[Provided records Boundary: Start]
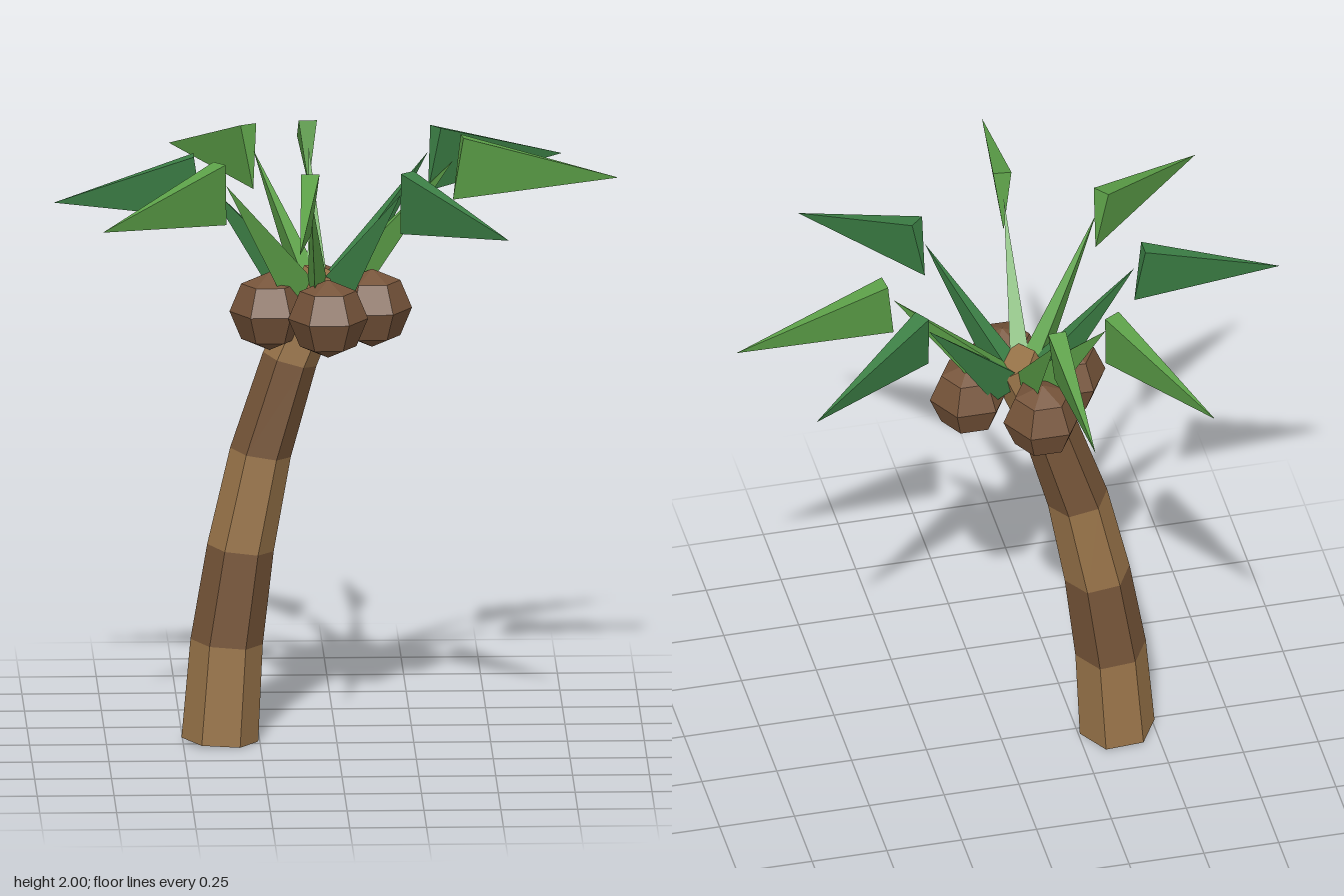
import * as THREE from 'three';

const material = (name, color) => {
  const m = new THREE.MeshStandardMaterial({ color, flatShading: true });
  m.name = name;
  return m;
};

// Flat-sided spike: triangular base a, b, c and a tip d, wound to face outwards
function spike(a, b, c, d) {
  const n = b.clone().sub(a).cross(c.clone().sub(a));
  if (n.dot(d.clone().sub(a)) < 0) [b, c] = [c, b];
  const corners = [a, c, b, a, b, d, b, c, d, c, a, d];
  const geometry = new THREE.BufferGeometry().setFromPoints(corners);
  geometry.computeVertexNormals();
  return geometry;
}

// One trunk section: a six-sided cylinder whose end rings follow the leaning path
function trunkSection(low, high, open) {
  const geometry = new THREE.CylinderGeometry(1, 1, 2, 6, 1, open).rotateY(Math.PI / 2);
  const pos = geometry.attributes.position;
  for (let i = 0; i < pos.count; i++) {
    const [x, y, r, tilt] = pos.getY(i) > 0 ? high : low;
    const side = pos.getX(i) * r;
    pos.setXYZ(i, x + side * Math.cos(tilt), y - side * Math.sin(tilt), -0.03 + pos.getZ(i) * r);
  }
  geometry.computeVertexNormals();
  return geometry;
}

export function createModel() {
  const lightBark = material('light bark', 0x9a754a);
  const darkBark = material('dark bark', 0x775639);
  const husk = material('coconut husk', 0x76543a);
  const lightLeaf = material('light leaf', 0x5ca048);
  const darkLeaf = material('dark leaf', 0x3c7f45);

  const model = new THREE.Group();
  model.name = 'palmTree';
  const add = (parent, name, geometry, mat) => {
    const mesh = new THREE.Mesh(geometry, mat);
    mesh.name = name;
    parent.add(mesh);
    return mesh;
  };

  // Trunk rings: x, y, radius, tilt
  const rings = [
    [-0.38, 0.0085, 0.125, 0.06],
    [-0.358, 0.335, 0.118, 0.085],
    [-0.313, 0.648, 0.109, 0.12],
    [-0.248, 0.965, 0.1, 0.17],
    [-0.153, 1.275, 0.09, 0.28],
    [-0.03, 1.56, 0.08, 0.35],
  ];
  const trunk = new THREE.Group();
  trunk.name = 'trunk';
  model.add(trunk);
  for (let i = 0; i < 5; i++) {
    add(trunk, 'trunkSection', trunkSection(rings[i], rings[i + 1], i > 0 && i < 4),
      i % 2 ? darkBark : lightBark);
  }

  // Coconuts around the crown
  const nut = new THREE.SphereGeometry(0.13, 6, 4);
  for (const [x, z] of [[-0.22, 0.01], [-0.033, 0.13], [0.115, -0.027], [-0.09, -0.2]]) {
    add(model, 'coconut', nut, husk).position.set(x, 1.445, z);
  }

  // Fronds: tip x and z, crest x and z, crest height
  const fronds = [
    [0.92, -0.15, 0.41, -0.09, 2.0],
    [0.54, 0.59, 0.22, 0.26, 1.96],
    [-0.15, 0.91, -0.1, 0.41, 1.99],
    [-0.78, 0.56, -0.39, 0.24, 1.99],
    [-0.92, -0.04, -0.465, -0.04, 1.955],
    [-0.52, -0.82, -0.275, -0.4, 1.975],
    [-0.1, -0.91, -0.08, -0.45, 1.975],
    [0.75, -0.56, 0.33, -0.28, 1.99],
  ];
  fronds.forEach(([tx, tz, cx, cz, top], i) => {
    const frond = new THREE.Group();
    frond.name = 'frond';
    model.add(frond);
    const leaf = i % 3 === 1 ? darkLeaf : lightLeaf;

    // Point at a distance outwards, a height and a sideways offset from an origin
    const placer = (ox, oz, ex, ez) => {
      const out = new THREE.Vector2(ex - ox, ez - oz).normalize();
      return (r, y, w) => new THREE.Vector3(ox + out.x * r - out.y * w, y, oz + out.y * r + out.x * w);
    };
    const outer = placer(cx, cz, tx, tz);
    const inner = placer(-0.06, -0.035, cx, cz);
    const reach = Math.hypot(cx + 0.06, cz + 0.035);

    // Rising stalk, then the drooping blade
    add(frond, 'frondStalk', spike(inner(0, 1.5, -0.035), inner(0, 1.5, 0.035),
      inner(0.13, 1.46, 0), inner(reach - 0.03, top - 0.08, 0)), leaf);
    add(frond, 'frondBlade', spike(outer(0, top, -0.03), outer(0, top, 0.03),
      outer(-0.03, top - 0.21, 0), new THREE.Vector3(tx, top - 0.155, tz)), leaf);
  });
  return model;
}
[Provided records Boundary: End]
[Provided records Boundary: Start]
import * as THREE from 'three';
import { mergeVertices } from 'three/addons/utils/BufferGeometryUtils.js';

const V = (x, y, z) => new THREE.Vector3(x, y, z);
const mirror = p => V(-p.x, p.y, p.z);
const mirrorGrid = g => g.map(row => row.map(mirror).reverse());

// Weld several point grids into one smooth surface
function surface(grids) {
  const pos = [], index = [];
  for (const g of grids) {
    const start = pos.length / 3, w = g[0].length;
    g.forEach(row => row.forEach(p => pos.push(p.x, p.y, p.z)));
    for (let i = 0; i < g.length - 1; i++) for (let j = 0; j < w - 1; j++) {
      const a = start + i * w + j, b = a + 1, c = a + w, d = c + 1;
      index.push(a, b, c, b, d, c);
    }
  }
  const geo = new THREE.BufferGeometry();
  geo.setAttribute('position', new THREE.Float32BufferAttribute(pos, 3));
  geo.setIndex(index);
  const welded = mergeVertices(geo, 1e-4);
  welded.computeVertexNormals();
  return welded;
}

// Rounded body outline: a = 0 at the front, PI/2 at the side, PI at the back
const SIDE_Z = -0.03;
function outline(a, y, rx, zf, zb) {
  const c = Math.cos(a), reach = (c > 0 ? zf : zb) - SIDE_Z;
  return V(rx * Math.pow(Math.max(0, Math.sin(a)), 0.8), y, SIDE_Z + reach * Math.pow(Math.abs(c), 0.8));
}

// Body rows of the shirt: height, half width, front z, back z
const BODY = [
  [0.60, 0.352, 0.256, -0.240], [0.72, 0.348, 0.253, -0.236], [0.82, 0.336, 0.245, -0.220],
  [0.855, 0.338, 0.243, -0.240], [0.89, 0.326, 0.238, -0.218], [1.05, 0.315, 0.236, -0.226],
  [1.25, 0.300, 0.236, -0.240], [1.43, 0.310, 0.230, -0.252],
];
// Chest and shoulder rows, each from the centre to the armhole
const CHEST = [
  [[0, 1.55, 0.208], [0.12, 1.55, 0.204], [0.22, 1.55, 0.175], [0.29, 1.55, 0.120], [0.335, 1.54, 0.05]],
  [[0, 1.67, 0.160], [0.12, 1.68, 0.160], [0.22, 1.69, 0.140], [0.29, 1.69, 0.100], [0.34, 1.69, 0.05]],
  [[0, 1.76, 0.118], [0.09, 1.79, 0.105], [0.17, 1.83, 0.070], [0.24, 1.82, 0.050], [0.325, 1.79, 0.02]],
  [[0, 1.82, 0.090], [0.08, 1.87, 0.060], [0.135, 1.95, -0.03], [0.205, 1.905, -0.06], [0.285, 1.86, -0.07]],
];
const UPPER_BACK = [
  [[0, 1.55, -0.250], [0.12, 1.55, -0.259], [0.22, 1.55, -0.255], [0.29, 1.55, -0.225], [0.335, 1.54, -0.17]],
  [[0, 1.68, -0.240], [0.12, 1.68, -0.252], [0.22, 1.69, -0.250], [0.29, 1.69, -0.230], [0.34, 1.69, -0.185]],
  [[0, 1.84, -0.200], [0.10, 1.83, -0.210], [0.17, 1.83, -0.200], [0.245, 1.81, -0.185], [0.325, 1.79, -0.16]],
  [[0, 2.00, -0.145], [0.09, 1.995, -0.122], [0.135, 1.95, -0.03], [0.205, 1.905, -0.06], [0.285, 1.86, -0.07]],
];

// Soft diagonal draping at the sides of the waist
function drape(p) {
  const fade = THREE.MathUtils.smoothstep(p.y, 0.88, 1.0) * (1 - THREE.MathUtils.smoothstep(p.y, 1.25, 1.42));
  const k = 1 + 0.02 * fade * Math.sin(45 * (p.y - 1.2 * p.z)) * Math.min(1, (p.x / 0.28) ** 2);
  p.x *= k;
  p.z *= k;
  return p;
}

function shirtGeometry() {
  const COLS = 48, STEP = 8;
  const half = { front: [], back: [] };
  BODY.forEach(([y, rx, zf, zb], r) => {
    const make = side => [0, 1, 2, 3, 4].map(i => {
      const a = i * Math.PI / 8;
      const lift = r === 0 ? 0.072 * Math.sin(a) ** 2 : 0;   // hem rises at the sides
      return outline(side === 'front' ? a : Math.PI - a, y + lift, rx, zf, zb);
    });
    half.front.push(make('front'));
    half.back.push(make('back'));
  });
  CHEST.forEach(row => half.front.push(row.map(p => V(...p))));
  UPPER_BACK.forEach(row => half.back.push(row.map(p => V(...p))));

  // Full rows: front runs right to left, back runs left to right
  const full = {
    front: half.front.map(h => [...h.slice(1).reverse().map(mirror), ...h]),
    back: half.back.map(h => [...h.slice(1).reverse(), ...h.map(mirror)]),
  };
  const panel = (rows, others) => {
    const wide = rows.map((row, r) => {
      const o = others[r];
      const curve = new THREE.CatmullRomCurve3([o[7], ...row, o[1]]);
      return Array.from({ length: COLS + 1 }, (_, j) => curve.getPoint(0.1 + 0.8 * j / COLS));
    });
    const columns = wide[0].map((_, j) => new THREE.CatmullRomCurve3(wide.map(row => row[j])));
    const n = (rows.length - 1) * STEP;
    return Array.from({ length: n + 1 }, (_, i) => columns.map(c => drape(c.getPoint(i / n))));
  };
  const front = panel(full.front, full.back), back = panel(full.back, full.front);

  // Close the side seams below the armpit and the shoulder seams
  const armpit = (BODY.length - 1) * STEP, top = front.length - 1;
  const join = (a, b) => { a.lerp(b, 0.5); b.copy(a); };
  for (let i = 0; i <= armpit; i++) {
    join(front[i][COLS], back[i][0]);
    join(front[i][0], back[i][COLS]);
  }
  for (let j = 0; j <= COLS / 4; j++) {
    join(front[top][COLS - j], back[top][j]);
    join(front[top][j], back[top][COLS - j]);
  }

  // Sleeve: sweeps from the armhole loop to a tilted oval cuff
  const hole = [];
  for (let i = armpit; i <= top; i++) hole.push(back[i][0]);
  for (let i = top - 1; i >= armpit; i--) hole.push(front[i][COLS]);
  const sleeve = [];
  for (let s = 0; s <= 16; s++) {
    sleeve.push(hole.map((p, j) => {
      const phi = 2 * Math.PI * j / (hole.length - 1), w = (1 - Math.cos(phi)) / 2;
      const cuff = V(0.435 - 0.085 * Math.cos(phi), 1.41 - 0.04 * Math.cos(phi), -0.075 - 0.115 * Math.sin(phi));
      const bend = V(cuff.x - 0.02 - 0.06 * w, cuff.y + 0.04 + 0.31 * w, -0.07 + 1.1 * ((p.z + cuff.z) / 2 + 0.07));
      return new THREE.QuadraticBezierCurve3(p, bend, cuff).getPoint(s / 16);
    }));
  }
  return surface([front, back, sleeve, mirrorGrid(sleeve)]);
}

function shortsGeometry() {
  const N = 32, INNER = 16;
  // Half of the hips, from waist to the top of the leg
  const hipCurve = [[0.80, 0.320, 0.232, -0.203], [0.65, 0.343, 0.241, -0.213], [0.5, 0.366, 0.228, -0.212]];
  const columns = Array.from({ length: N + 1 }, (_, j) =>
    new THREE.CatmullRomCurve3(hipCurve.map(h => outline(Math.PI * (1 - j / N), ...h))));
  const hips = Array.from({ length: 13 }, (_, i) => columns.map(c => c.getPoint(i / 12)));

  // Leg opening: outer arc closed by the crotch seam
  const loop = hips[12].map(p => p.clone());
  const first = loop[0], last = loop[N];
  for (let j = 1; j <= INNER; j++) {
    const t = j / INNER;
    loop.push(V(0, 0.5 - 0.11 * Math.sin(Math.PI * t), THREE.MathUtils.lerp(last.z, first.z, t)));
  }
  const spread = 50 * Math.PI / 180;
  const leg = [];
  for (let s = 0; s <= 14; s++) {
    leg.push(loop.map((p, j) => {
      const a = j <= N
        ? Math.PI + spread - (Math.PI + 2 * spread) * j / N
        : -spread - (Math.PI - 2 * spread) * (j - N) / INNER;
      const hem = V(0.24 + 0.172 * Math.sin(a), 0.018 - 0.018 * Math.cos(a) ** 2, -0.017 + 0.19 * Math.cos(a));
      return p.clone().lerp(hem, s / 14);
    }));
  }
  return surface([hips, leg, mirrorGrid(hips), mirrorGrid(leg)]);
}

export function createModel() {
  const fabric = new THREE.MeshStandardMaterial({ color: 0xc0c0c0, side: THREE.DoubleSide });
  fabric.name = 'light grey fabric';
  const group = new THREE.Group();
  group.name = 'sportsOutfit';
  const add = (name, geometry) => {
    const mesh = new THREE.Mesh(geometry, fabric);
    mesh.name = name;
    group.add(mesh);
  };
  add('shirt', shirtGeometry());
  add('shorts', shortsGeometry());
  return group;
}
[Provided records Boundary: End]
Problem statement: Which lines of the listing contain the string "function"? Copy every one of them.

Task answer:
function spike(a, b, c, d) {
function trunkSection(low, high, open) {
export function createModel() {
function surface(grids) {
function outline(a, y, rx, zf, zb) {
function drape(p) {
function shirtGeometry() {
function shortsGeometry() {
export function createModel() {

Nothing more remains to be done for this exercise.